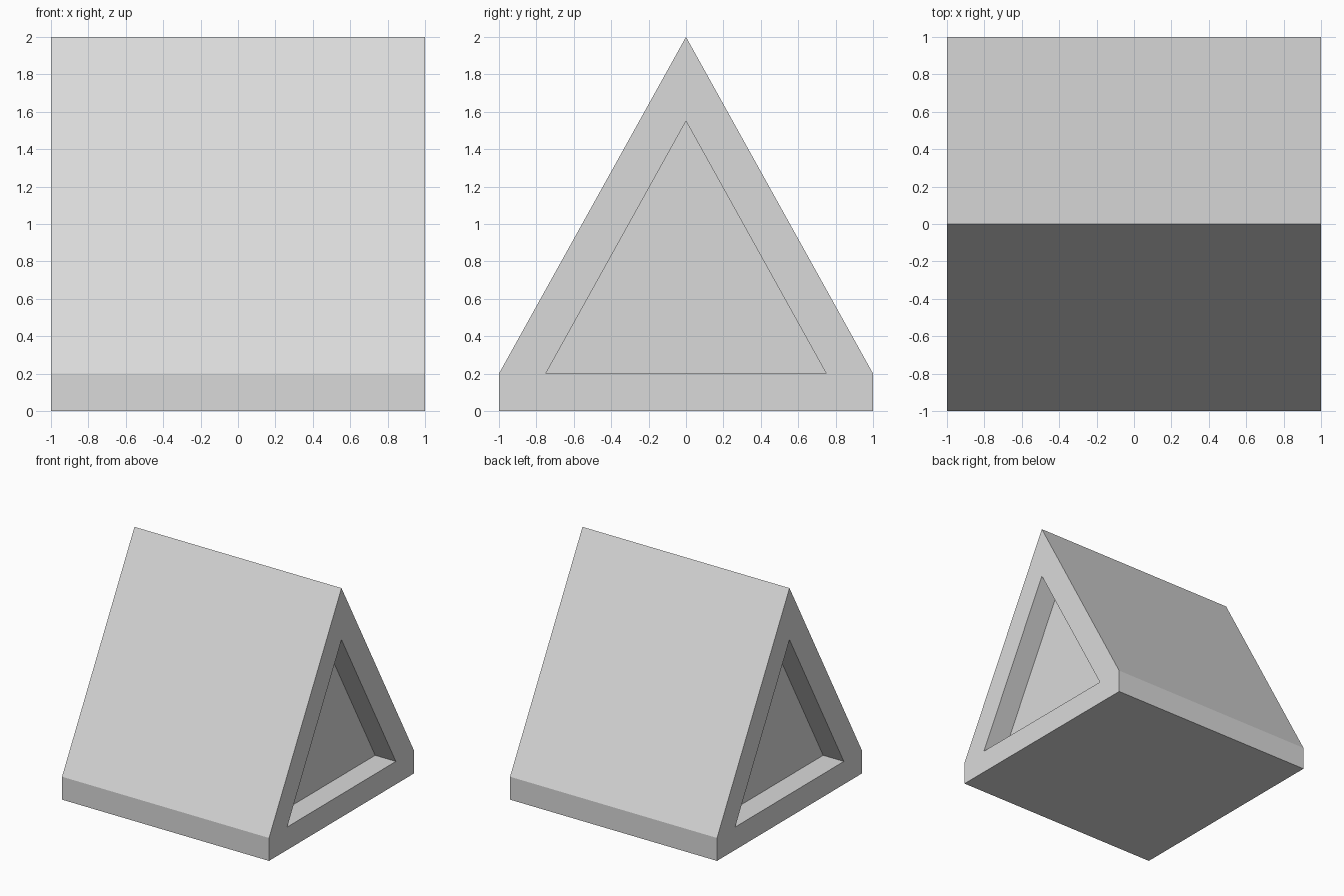
import bpy
import bmesh

if "Cube" in bpy.data.objects:
    bpy.data.objects.remove(bpy.data.objects["Cube"])

HALF = 1.0      # half length along x
DEPTH = 0.2     # depth of the triangular end recesses
# End outline as (y, z): low side walls under a steep gable
OUTLINE = [(-1, 0), (1, 0), (1, 0.2), (0, 2), (-1, 0.2)]

grey = bpy.data.materials.new("light_grey")
grey.diffuse_color = (0.7, 0.7, 0.7, 1)
grey.use_nodes = True
grey.node_tree.nodes["Principled BSDF"].inputs["Base Color"].default_value = grey.diffuse_color

bm = bmesh.new()


def ring(points, x):
    return [bm.verts.new((x, y, z)) for y, z in points]


def bridge(a, b):
    n = len(a)
    for i in range(n):
        j = (i + 1) % n
        bm.faces.new((a[i], a[j], b[j], b[i]))


# Outer walls, base and roof slopes
ends = {s: ring(OUTLINE, s * HALF) for s in (-1, 1)}
bridge(ends[-1], ends[1])

# Each end: a flat rim around a sunken triangle (gable scaled by 0.75)
for s, outer in ends.items():
    gable = [(-0.75, 0.2), (0.75, 0.2), (0, 1.55)]
    rim = ring(gable, s * HALF)
    back = ring(gable, s * (HALF - DEPTH))
    o = outer
    bm.faces.new((o[0], o[1], rim[1], rim[0]))
    bm.faces.new((o[1], o[2], rim[1]))
    bm.faces.new((o[2], o[3], rim[2], rim[1]))
    bm.faces.new((o[3], o[4], rim[0], rim[2]))
    bm.faces.new((o[4], o[0], rim[0]))
    bridge(rim, back)
    bm.faces.new(back)

bmesh.ops.recalc_face_normals(bm, faces=bm.faces[:])
mesh = bpy.data.meshes.new("gabled_block")
bm.to_mesh(mesh)
bm.free()
mesh.materials.append(grey)
block = bpy.data.objects.new("gabled_block", mesh)
bpy.context.collection.objects.link(block)
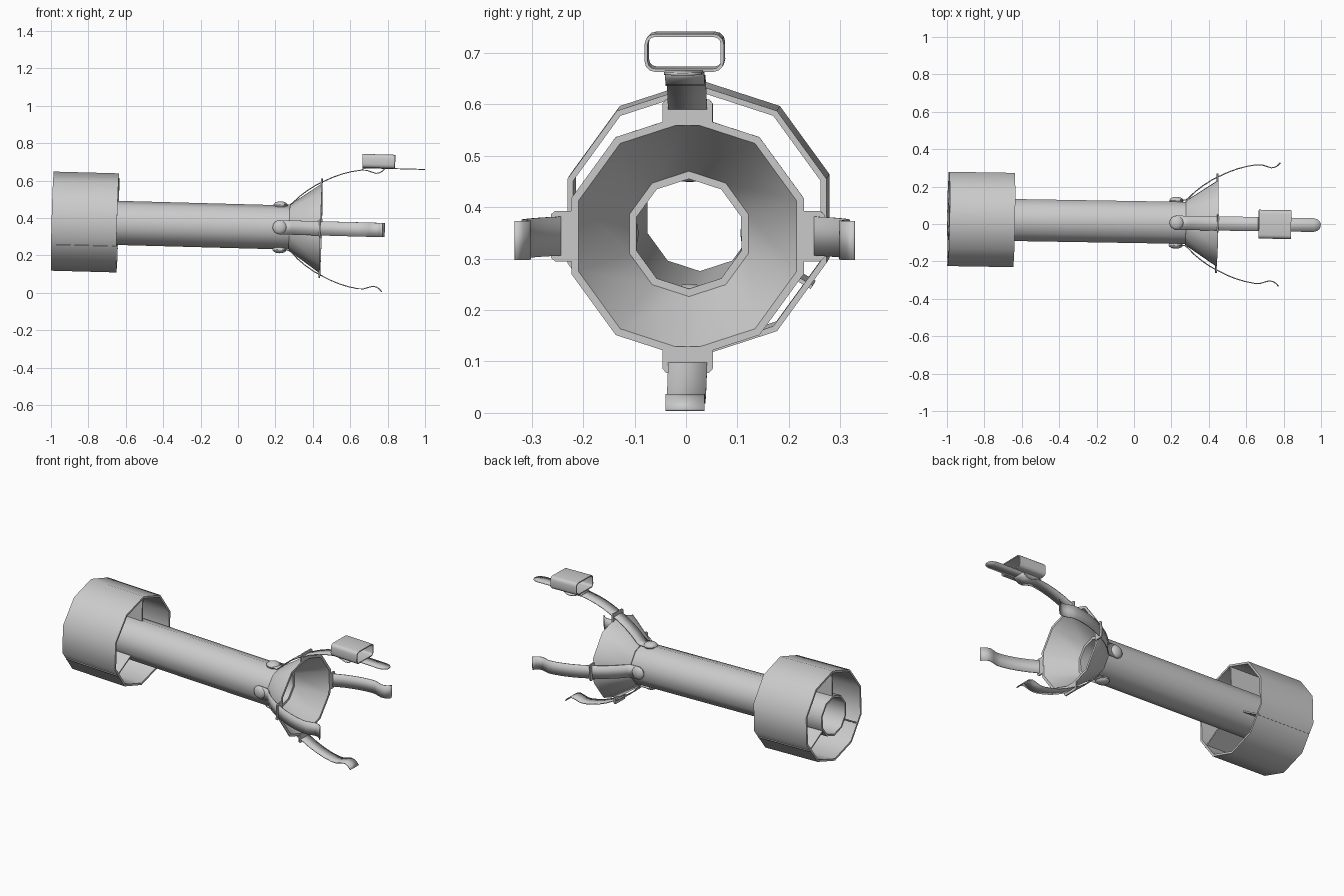
import bpy, bmesh, math
from mathutils import Matrix, Vector

if "Cube" in bpy.data.objects:
    bpy.data.objects.remove(bpy.data.objects["Cube"])

# Slightly tilted main axis: local x runs along the tube
d = Vector((1, -0.0167, -0.027)).normalized()
up = (Vector((0, 0, 1)) - d * d.z).normalized()
side = up.cross(d)
AXIS = Matrix.Translation((0, 0.0105, 0.356)) @ Matrix((d, side, up)).transposed().to_4x4()

grey = bpy.data.materials.new("plain grey")
grey.diffuse_color = (0.6, 0.6, 0.6, 1)
grey.use_nodes = True
grey.node_tree.nodes["Principled BSDF"].inputs["Base Color"].default_value = grey.diffuse_color


def finish(name, bm, turn=0, angle=40, thick=0):
    """Turn about the main axis, place in the world, shade."""
    bmesh.ops.recalc_face_normals(bm, faces=bm.faces)
    bm.transform(AXIS @ Matrix.Rotation(math.radians(turn), 4, 'X'))
    me = bpy.data.meshes.new(name)
    bm.to_mesh(me)
    bm.free()
    ob = bpy.data.objects.new(name, me)
    bpy.context.collection.objects.link(ob)
    me.materials.append(grey)
    bpy.ops.object.select_all(action='DESELECT')
    ob.select_set(True)
    bpy.context.view_layer.objects.active = ob
    bpy.ops.object.shade_smooth_by_angle(angle=math.radians(angle))
    if thick:
        m = ob.modifiers.new("thickness", 'SOLIDIFY')
        m.thickness = thick
        m.offset = 0
    return ob


def lathe(name, profile, n=10):
    """Closed (x, radius) profile spun about the main axis."""
    bm = bmesh.new()
    rings = []
    for i in range(n):
        a = math.pi / 2 + 2 * math.pi * i / n
        rings.append([bm.verts.new((x, r * math.cos(a), r * math.sin(a))) for x, r in profile])
    k = len(profile)
    for i in range(n):
        p, q = rings[i], rings[(i + 1) % n]
        for j in range(k):
            bm.faces.new((p[j], p[(j + 1) % k], q[(j + 1) % k], q[j]))
    return finish(name, bm)


def strip(name, rows, turn=0):
    """Thin band through (x, height, half width) rows."""
    bm = bmesh.new()
    pairs = [(bm.verts.new((x, -w, r)), bm.verts.new((x, w, r))) for x, r, w in rows]
    for (a, b), (c, e) in zip(pairs, pairs[1:]):
        bm.faces.new((a, b, e, c))
    return finish(name, bm, turn, 40, 0.005)


def prism(name, outline, x0, x1, turn=0):
    """(y, z) outline extruded along x."""
    bm = bmesh.new()
    f = bm.faces.new([bm.verts.new((x0, y, z)) for y, z in outline])
    ext = bmesh.ops.extrude_face_region(bm, geom=[f])
    vs = [v for v in ext['geom'] if isinstance(v, bmesh.types.BMVert)]
    bmesh.ops.translate(bm, vec=(x1 - x0, 0, 0), verts=vs)
    return finish(name, bm, turn, 30)


# Tube, rear ring and flared mouth
lathe("tube", [(-0.993, 0.118), (0.285, 0.118), (0.285, 0.107), (-0.993, 0.107)])
lathe("rear_ring", [(-0.993, 0.265), (-0.643, 0.265), (-0.643, 0.253), (-0.993, 0.253)])
lathe("flared_mouth", [(0.275, 0.123), (0.44, 0.238), (0.445, 0.238), (0.445, 0.223),
                       (0.285, 0.122), (0.285, 0.112), (0.275, 0.112)])

# Three fins holding the rear ring
for i in range(3):
    prism(f"ring_fin_{i + 1}", [(-0.004, 0.11), (0.004, 0.11), (0.004, 0.258), (-0.004, 0.258)],
          -0.988, -0.648, 120 * i)

# Four curved straps with rivets and guide tabs
strap = [(0.188, 0.121, 0.008), (0.195, 0.121, 0.023), (0.207, 0.121, 0.033), (0.225, 0.121, 0.038),
         (0.275, 0.122, 0.038), (0.29, 0.133, 0.038), (0.325, 0.168, 0.038), (0.365, 0.2, 0.038),
         (0.41, 0.23, 0.038), (0.45, 0.251, 0.038), (0.5, 0.275, 0.038), (0.55, 0.294, 0.038),
         (0.6, 0.308, 0.038), (0.65, 0.317, 0.038), (0.68, 0.317, 0.038), (0.705, 0.309, 0.038),
         (0.73, 0.302, 0.038), (0.75, 0.306, 0.038), (0.765, 0.316, 0.038), (0.778, 0.33, 0.038)]
tab = [(-0.049, 0.215), (0.049, 0.215), (0.049, 0.258), (0.042, 0.266), (-0.042, 0.266), (-0.049, 0.258)]
for i, where in enumerate(("top", "left", "bottom", "right")):
    turn = 90 * i
    strip("strap_" + where, strap, turn)
    prism("strap_tab_" + where, tab, 0.438, 0.446, turn)
    bm = bmesh.new()
    bmesh.ops.create_uvsphere(bm, u_segments=16, v_segments=8, radius=1)
    bm.transform(Matrix.Translation((0.225, 0, 0.119)) @ Matrix.Diagonal((0.038, 0.038, 0.02, 1)))
    finish("rivet_" + where, bm, turn)

# Long flat tongue on the top strap
strip("tongue", [(0.655, 0.322, 0.037), (0.68, 0.33, 0.037), (0.95, 0.33, 0.037), (0.972, 0.33, 0.031),
                 (0.984, 0.33, 0.021), (0.99, 0.33, 0.009)])

# Rounded rectangular sleeve around the tongue
bm = bmesh.new()
loops = []
for inset in (0, 0.006):
    pts = []
    hw, hh, rad = 0.077 - inset, 0.037 - inset, 0.02 - inset
    for k, (sy, sz) in enumerate(((1, 1), (-1, 1), (-1, -1), (1, -1))):
        for s in range(4):
            a = math.radians(90 * k + 30 * s)
            pts.append((sy * (hw - rad) + rad * math.cos(a), 0.367 + sz * (hh - rad) + rad * math.sin(a)))
    loops += [[bm.verts.new((x, y, z)) for y, z in pts] for x in (0.657, 0.83)]
o0, o1, i0, i1 = loops
for p, q in ((o0, o1), (o1, i1), (i1, i0), (i0, o0)):
    for j in range(16):
        k = (j + 1) % 16
        bm.faces.new((p[j], p[k], q[k], q[j]))
finish("sleeve", bm)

++++++++++

**Required action**. From the entries above, copy out every line where the string "return" appears.

**The completed task**.
    return [bm.verts.new((x, y, z)) for y, z in points]
    return ob
    return finish(name, bm)
    return finish(name, bm, turn, 40, 0.005)
    return finish(name, bm, turn, 30)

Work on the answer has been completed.